Justifying their selection to kick-off the final night of Hopscotch, Stuart McLamb, Missy Thangs, and band seem to be hitting their stride as a band. They’ve never sounded better, and honestly, the stripped down version of the band is tighter than it’s rolling-member preceding form.
Keeping it light, they played mostly the bouncy numbers off their Merge Records debut, but did reach back to their debut LP to play “Lalita” – which somehow is still my fav song of theirs to hear live. The entire set was melodic and wonderful – a pretty big contrast from:
BAND TWELVE – No Age
Pulling up a close second to Panda Bear for least enjoyable show of the festival, No Age made things difficult to watch, and apparently had some sound issues too. If I had missed a smaller show for this – I would have been a bit dissapointed. I remember looking around at one time, and realizing City Plaza had cleared out after being pretty packed for Love Language – and worrying that the crowd would be light for:

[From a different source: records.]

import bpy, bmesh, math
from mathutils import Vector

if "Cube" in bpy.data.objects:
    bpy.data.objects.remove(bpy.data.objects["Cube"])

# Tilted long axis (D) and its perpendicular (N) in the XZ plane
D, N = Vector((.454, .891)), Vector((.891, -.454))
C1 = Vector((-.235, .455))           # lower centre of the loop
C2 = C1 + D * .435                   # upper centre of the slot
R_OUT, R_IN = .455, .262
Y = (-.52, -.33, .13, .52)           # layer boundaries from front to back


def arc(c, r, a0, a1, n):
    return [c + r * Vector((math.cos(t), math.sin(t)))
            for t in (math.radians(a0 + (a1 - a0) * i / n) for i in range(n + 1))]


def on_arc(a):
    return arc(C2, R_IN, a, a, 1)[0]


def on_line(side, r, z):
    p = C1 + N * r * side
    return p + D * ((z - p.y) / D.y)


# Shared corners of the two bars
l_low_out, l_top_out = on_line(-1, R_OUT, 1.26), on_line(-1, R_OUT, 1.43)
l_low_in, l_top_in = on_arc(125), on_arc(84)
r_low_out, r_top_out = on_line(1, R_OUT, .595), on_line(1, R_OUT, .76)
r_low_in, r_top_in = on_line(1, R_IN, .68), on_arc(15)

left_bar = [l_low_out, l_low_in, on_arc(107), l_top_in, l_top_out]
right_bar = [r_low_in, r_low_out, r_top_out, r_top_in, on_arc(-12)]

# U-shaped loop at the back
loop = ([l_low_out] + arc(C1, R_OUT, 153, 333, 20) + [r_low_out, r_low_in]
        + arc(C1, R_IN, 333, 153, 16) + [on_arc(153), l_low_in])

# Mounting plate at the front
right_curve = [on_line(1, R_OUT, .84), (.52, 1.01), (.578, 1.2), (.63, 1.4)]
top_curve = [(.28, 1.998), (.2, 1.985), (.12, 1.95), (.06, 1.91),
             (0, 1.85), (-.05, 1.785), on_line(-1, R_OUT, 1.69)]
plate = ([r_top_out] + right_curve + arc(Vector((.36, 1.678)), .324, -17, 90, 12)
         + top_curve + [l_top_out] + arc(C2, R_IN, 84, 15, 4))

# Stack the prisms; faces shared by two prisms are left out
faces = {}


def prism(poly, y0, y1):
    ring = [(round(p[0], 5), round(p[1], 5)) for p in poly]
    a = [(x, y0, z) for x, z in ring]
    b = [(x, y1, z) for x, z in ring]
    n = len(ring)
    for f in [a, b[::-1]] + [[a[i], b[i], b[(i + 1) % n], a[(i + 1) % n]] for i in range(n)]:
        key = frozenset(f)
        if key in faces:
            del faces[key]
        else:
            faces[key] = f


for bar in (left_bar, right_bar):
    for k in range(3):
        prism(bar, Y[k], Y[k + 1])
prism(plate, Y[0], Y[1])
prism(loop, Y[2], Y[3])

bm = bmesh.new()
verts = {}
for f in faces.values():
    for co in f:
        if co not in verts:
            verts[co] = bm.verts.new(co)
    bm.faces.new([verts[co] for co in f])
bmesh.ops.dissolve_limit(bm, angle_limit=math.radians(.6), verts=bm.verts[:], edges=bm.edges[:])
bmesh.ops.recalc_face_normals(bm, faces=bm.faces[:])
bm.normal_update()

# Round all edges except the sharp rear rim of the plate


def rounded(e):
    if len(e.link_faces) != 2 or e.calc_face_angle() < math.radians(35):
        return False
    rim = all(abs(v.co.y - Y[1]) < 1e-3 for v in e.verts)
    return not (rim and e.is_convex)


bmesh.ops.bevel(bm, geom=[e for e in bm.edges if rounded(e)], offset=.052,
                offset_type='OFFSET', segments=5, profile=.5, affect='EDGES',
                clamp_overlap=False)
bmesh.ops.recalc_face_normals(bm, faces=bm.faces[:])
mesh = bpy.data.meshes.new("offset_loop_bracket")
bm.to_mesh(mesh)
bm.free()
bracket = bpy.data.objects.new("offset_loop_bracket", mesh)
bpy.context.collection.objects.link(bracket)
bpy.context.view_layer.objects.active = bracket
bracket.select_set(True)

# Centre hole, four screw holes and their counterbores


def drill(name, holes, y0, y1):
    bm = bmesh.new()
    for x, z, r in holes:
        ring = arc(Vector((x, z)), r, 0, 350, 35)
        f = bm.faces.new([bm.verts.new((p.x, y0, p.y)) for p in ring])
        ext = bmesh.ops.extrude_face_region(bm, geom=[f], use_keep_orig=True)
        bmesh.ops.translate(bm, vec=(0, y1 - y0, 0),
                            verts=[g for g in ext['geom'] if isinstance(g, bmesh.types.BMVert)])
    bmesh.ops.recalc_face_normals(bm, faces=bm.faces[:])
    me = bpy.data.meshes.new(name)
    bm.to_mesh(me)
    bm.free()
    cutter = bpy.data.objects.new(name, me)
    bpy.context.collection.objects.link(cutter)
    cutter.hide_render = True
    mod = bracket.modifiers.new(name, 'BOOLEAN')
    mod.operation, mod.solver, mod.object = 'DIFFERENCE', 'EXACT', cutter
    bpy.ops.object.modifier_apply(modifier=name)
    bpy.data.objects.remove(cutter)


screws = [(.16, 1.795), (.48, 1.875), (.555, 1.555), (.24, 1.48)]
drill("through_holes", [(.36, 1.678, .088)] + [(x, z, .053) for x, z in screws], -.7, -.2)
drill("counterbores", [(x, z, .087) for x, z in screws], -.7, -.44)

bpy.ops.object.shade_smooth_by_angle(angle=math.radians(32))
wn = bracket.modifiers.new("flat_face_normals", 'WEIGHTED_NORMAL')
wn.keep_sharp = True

BAND THIRTEEN – Public Enemy
By the time The Helping Hands Drum Line started their beat, and the step team working their way through the audience began to stomp and clap, City Plaza was full to the max. I have a feeling that everyone holding a wristband was in attendance for the rap legends, and the intro choice of a marching band coming through the crowd seemed only fitting given the badass army men standing on stage with their arms behind their backs.
Once the fanfare was over – Chuck D came blasting out from behind the army dudes, and the crowd started to bounce up and down with their hands in the air. You honestly couldn’t help it – and when Flavor-Flav stepped out and untucked his trademark clock from under his shirt – shit reached pandemonium level.
They played everything I remember as a kid. And I couldn’t help but think how far it must be from what things were like when the jams were penned. “911 is a Joke,” “Can’t Truss It,” “Fight the Power” were all awesome, but having a crowd of 5,000 southern indie-kids chanting the words back must feel pretty damn good for a band that tried to, and succeeded in, changing the musical and culture landscape.
Nearing the end of their set – and the rain starting to really come down, I kicked it across town to The Pour House just in time for:
BAND FOURTEEN – Dynamite Brothers
Veterans of the Chapel Hill music scene for around a decade now, Dynamite Brothers are an explosive(get it) blues band that infuses soul, horns, and just about every musical direction into their music. I could only stay for a bit though, so I left a few songs in to check out:
BAND FIFTEEN – Dex Romweber Duo
Ok, I’ll admit it. The only reason I went to this show is because I saw It Might Get Loud earlier this year, researched the Flat Duo Jets, learned Dex Romweber was in that band and that he is now down with Jack White and on his record label. There. I was honest and said it. That aside, the show sounded great and it was the only rockabilly that I saw all week And that’s pretty good for a music festival based around local talent in the south! Next I hopped a rickshaw to The Lincoln Theater to check out:
BAND SIXTEEN – Bear in Heaven
The shortest of all my shows due to the one and only schedule that seems to have gone astray, Bear and Heaven packed the largest of all club show venues easily, and they sounded great for the four songs that I heard. Unfortunately, they went on so late I had to leave in time to see:
BAND SEVENTEEN – The Golden Filter
As I stated in a recent Jam of the Day – I walked into their show, which filled the next-to-the-last time slot of the festival at one in the mawnin’, and was immediately berated with a gang of glowstick covered people, tussled blonde hair, eyeliner and fucking awesome energetic music that was much needed at that late point in the festival. This, honestly, was the perfect way to end the night however there was one more act to see:
BAND EIGHTEEN – Washed Out
I understand why it was done, but putting a single-person chillwave act on at 1 a.m on day three of a festival is not exactly a good idea. And I am admittedly getting old and was tired. So while everything sounded great, I took the opportunity to officially end my Hopscotch night a few songs early, and roll with some peeps to eat greasy-ass food.